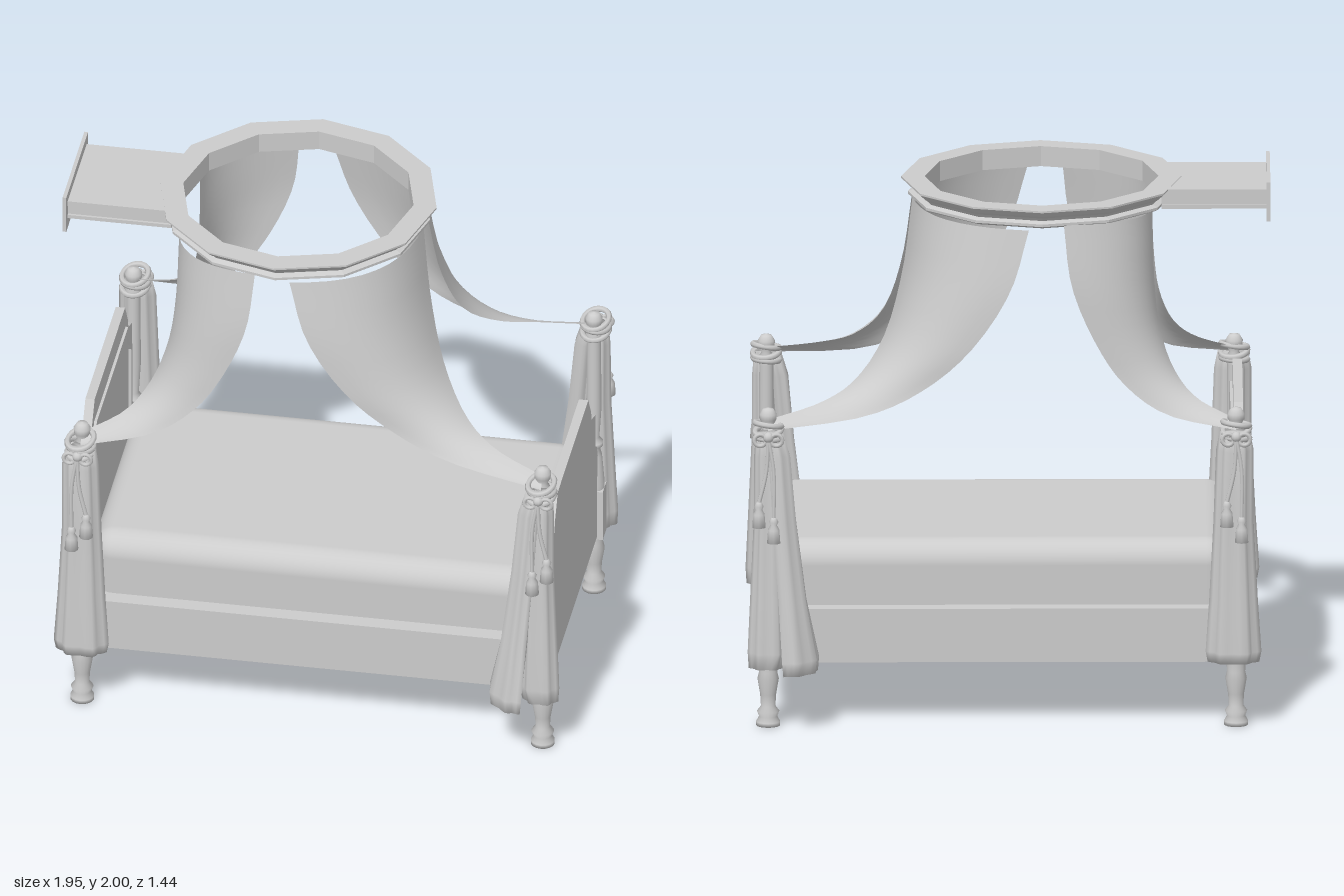
import * as THREE from 'three';
import { RoundedBoxGeometry } from 'three/addons/geometries/RoundedBoxGeometry.js';

const mat = new THREE.MeshStandardMaterial({ color: 0xcccccc });
const flat = new THREE.MeshStandardMaterial({ color: 0xcccccc, flatShading: true });
const cloth = new THREE.MeshStandardMaterial({ color: 0xcccccc, side: THREE.DoubleSide });
const V = (x, y, z) => new THREE.Vector3(x, y, z);

function add(parent, name, geo, material = mat, x = 0, y = 0, z = 0) {
  const m = new THREE.Mesh(geo, material);
  m.name = name;
  m.position.set(x, y, z);
  parent.add(m);
  return m;
}

function box(parent, name, x0, x1, y0, y1, z0, z1) {
  return add(parent, name, new THREE.BoxGeometry(x1 - x0, y1 - y0, z1 - z0), mat,
    (x0 + x1) / 2, (y0 + y1) / 2, (z0 + z1) / 2);
}

function lathe(profile, sides) {
  return new THREE.LatheGeometry(profile.map(p => new THREE.Vector2(p[0], p[1])), sides);
}

// Skin a list of equally long rows of points; closed rows wrap round
function loft(rows, closed) {
  const n = rows[0].length, pos = [], idx = [];
  rows.forEach(r => r.forEach(p => pos.push(p.x, p.y, p.z)));
  for (let i = 0; i < rows.length - 1; i++)
    for (let j = 0; j < (closed ? n : n - 1); j++) {
      const a = i * n + j, b = i * n + (j + 1) % n;
      idx.push(a, b, a + n, b, b + n, a + n);
    }
  const g = new THREE.BufferGeometry();
  g.setAttribute('position', new THREE.Float32BufferAttribute(pos, 3));
  g.setIndex(idx);
  g.computeVertexNormals();
  return g;
}

// Draped curtain between two edge curves, bulging towards their outer corner
function drapeGeo(edgeA, edgeB, sz) {
  const a = new THREE.CatmullRomCurve3(edgeA.map(p => V(...p)));
  const b = new THREE.CatmullRomCurve3(edgeB.map(p => V(...p)));
  const rows = [];
  for (let i = 0; i <= 18; i++) {
    const A = a.getPoint(i / 18), B = b.getPoint(i / 18);
    const mid = A.clone().add(B).multiplyScalar(0.5);
    const C = mid.clone().lerp(V(A.x, mid.y, B.z), 0.85);
    rows.push(new THREE.QuadraticBezierCurve3(A, C, B).getPoints(10).map(p => V(p.x, p.y, p.z * sz)));
  }
  return loft(rows, false);
}

// Hanging pleated tail: stations are [x, y, z, half width, half depth]
function tailGeo(stations, sz, turn) {
  const c = Math.cos(turn), s = Math.sin(turn);
  const ring = ([x, y, z, w, d], k) => Array.from({ length: 24 }, (_, j) => {
    const t = j / 24 * Math.PI * 2, f = k * (1 + 0.13 * Math.cos(t * 6));
    const u = w * f * Math.cos(t), v = d * f * Math.sin(t);
    return V(x + u * c - v * s, y, (z + u * s + v * c) * sz);
  });
  const end = stations[stations.length - 1];
  return loft([ring(stations[0], 0.02), ...stations.map(p => ring(p, 1)), ring(end, 0.02)], true);
}

// Stepped outline of a head or foot board, in (z, y)
function boardOutline(half) {
  const pts = [...half, ...half.slice().reverse().map(([z, y]) => [-z, y])];
  return pts.map(([z, y]) => new THREE.Vector2(z, y));
}
function boardGeo(outer, hole, depth) {
  const s = new THREE.Shape(boardOutline(outer));
  if (hole) s.holes.push(new THREE.Path(boardOutline(hole)));
  const g = new THREE.ExtrudeGeometry(s, { depth, bevelEnabled: false });
  g.rotateY(-Math.PI / 2); // depth now runs towards -x, shape x towards z
  return g.translate(depth / 2, 0, 0);
}

const postProfile = [[0, 0], [0.045, 0], [0.045, 0.015], [0.034, 0.035], [0.042, 0.055], [0.027, 0.075],
  [0.03, 0.12], [0.04, 0.18], [0.034, 0.205], [0.036, 0.25]];
const spindleProfile = [[0.04, 0.44], [0.04, 0.47], [0.03, 0.59], [0.022, 0.62], [0.034, 0.635], [0.034, 0.65],
  [0.02, 0.67], [0.028, 0.8], [0.026, 1.1], [0.032, 1.13], [0.018, 1.15], [0.031, 1.175], [0.032, 1.195],
  [0.02, 1.215], [0, 1.22]];
const tasselProfile = [[0, 0], [0.026, 0], [0.022, 0.05], [0.012, 0.068], [0.018, 0.08], [0.01, 0.095], [0, 0.1]];

const ends = {
  head: {
    x: -0.84,
    a: [[-0.53, 1.9, 0.22], [-0.54, 1.6, 0.25], [-0.56, 1.45, 0.29], [-0.61, 1.32, 0.36], [-0.69, 1.235, 0.45], [-0.84, 1.17, 0.53]],
    b: [[-0.2, 1.9, 0.47], [-0.23, 1.67, 0.5], [-0.32, 1.45, 0.5], [-0.42, 1.3, 0.5], [-0.57, 1.19, 0.52], [-0.84, 1.14, 0.58]],
    tails: [{ turn: 0, p: [[-0.835, 1.14, 0.59, 0.05, 0.035], [-0.835, 1.07, 0.6, 0.062, 0.045], [-0.83, 0.8, 0.605, 0.066, 0.045],
      [-0.83, 0.5, 0.61, 0.08, 0.045], [-0.83, 0.3, 0.615, 0.092, 0.05], [-0.83, 0.26, 0.615, 0.085, 0.045]] }],
  },
  foot: {
    x: 0.9,
    a: [[0.36, 1.9, 0.04], [0.4, 1.62, 0.1], [0.47, 1.4, 0.2], [0.58, 1.27, 0.34], [0.7, 1.215, 0.44], [0.9, 1.17, 0.53]],
    b: [[-0.07, 1.88, 0.47], [0, 1.65, 0.5], [0.15, 1.42, 0.495], [0.32, 1.27, 0.48], [0.52, 1.18, 0.5], [0.9, 1.14, 0.58]],
    tails: [
      { turn: 0.7, p: [[0.88, 1.14, 0.59, 0.035, 0.03], [0.86, 1.05, 0.6, 0.045, 0.035], [0.84, 0.8, 0.615, 0.05, 0.035],
        [0.81, 0.5, 0.64, 0.06, 0.038], [0.78, 0.28, 0.66, 0.08, 0.04], [0.78, 0.23, 0.665, 0.075, 0.035]] },
      { turn: 0, p: [[0.9, 1.14, 0.59, 0.04, 0.03], [0.905, 1.05, 0.595, 0.042, 0.04], [0.9, 0.8, 0.6, 0.048, 0.042],
        [0.9, 0.5, 0.61, 0.06, 0.042], [0.9, 0.3, 0.62, 0.068, 0.042], [0.905, 0.24, 0.62, 0.06, 0.038]] },
    ],
  },
};

function corner(end, sz) {
  const g = new THREE.Group(), { x } = end, z = 0.54 * sz;
  g.name = 'cornerPost';
  // Turned foot, square joint and turned spindle with ball top
  add(g, 'foot', lathe(postProfile, 16), mat, x, 0, z);
  box(g, 'postBlock', x - 0.04, x + 0.04, 0.24, 0.45, z - 0.04, z + 0.04);
  add(g, 'spindle', lathe(spindleProfile, 16), mat, x, 0, z);
  // Draped curtain and gathered tails
  add(g, 'drape', drapeGeo(end.a, end.b, sz), cloth);
  end.tails.forEach(t => add(g, 'curtainTail', tailGeo(t.p, sz, t.turn), cloth));
  // Rope tie with knot and bow loops
  [[1.165, 0.15], [1.14, -0.12], [1.115, 0.08]].forEach(([y, tilt]) => {
    const r = add(g, 'ropeTie', new THREE.TorusGeometry(0.05, 0.011, 6, 20), mat, x, y, 0.575 * sz);
    r.rotation.set(Math.PI / 2 + tilt, tilt, 0);
    r.scale.y = 1.2;
  });
  add(g, 'knot', new THREE.SphereGeometry(0.02, 10, 8), mat, x, 1.13, 0.64 * sz);
  [-1, 1].forEach(s => {
    const loop = add(g, 'bowLoop', new THREE.TorusGeometry(0.022, 0.008, 6, 14), mat, x + s * 0.03, 1.12, 0.642 * sz);
    loop.rotation.z = s * 0.5;
  });
  // Cords and tassels
  [[x - 0.02, 0.73], [x + 0.035, 0.79]].forEach(([tx, ty]) => {
    const curve = new THREE.CatmullRomCurve3([V(x, 1.13, 0.645 * sz), V((x + tx) / 2 - 0.01, 1, 0.65 * sz), V(tx, ty + 0.09, 0.655 * sz)]);
    add(g, 'cord', new THREE.TubeGeometry(curve, 10, 0.008, 6));
    add(g, 'tassel', lathe(tasselProfile, 10), mat, tx, ty, 0.655 * sz);
  });
  return g;
}

function board(name, x, drop, inward) {
  const g = new THREE.Group();
  g.name = name;
  const outer = [[0.54, 0.25], [0.54, 0.55], [0.5, 0.65], [0.47, 0.67], [0.47, 1.02 - drop],
    [0.39, 1.05 - drop], [0.38, 1.09 - drop], [0.32, 1.18 - drop]];
  const rim = [[0.415, 0.47], [0.415, 0.96 - drop], [0.39, 1.0 - drop], [0.33, 1.09 - drop]];
  const inner = [[0.395, 0.49], [0.395, 0.95 - drop], [0.375, 0.98 - drop], [0.32, 1.06 - drop]];
  add(g, 'panel', boardGeo(outer, null, 0.035), mat, x);
  add(g, 'panelMoulding', boardGeo(rim, inner, 0.012), mat, x + inward * 0.022);
  return g;
}

export function createModel() {
  const model = new THREE.Group();
  model.name = 'canopyBed';

  // Bed body
  box(model, 'bedBase', -0.86, 0.915, 0.245, 0.45, -0.56, 0.56);
  add(model, 'mattress', new RoundedBoxGeometry(1.7, 0.4, 1.0, 5, 0.09), mat, 0.03, 0.49, 0);
  model.add(board('headboard', -0.85, 0, 1), board('footboard', 0.9, 0.21, -1));

  // Posts, curtains and ties
  for (const end of Object.values(ends)) for (const sz of [1, -1]) model.add(corner(end, sz));

  // Twelve-sided moulded canopy ring
  const ring = [[0.435, 1.89], [0.475, 1.89], [0.497, 1.9], [0.497, 1.91], [0.475, 1.918], [0.485, 1.93],
    [0.5, 1.94], [0.522, 1.96], [0.522, 1.967], [0.435, 1.967], [0.435, 1.89]];
  add(model, 'canopyRing', lathe(ring, 12), flat, -0.12, 0, 0);

  // Wall bracket: hollow arm and back plate
  const arm = new THREE.Group();
  arm.name = 'wallBracket';
  box(arm, 'armTop', -0.96, -0.565, 1.945, 1.966, -0.2, 0.2);
  box(arm, 'armBottom', -0.96, -0.565, 1.892, 1.906, -0.2, 0.2);
  for (const s of [-1, 1]) box(arm, 'armSide', -0.96, -0.565, 1.9, 1.95, s * 0.18 - 0.01, s * 0.18 + 0.01);
  const plate = new THREE.Shape([[-0.23, 1.85], [0.23, 1.85], [0.23, 2], [-0.23, 2]].map(p => new THREE.Vector2(...p)));
  plate.holes.push(new THREE.Path([[-0.17, 1.906], [-0.17, 1.945], [0.17, 1.945], [0.17, 1.906]].map(p => new THREE.Vector2(...p))));
  const plateGeo = new THREE.ExtrudeGeometry(plate, { depth: 0.014, bevelEnabled: false }).rotateY(-Math.PI / 2);
  add(arm, 'wallPlate', plateGeo, mat, -0.956, 0, 0);
  model.add(arm);
  return model;
}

**WORK TO BE COMPLETED:** Please give again the lines above between the line holding "0.665, 0.075, 0.035]]" and the line holding "with ball top", inclusive, exactly as they are and with nothing added.

**REPLY TO THE EXERCISE:**
        [0.81, 0.5, 0.64, 0.06, 0.038], [0.78, 0.28, 0.66, 0.08, 0.04], [0.78, 0.23, 0.665, 0.075, 0.035]] },
      { turn: 0, p: [[0.9, 1.14, 0.59, 0.04, 0.03], [0.905, 1.05, 0.595, 0.042, 0.04], [0.9, 0.8, 0.6, 0.048, 0.042],
        [0.9, 0.5, 0.61, 0.06, 0.042], [0.9, 0.3, 0.62, 0.068, 0.042], [0.905, 0.24, 0.62, 0.06, 0.038]] },
    ],
  },
};

function corner(end, sz) {
  const g = new THREE.Group(), { x } = end, z = 0.54 * sz;
  g.name = 'cornerPost';
  // Turned foot, square joint and turned spindle with ball top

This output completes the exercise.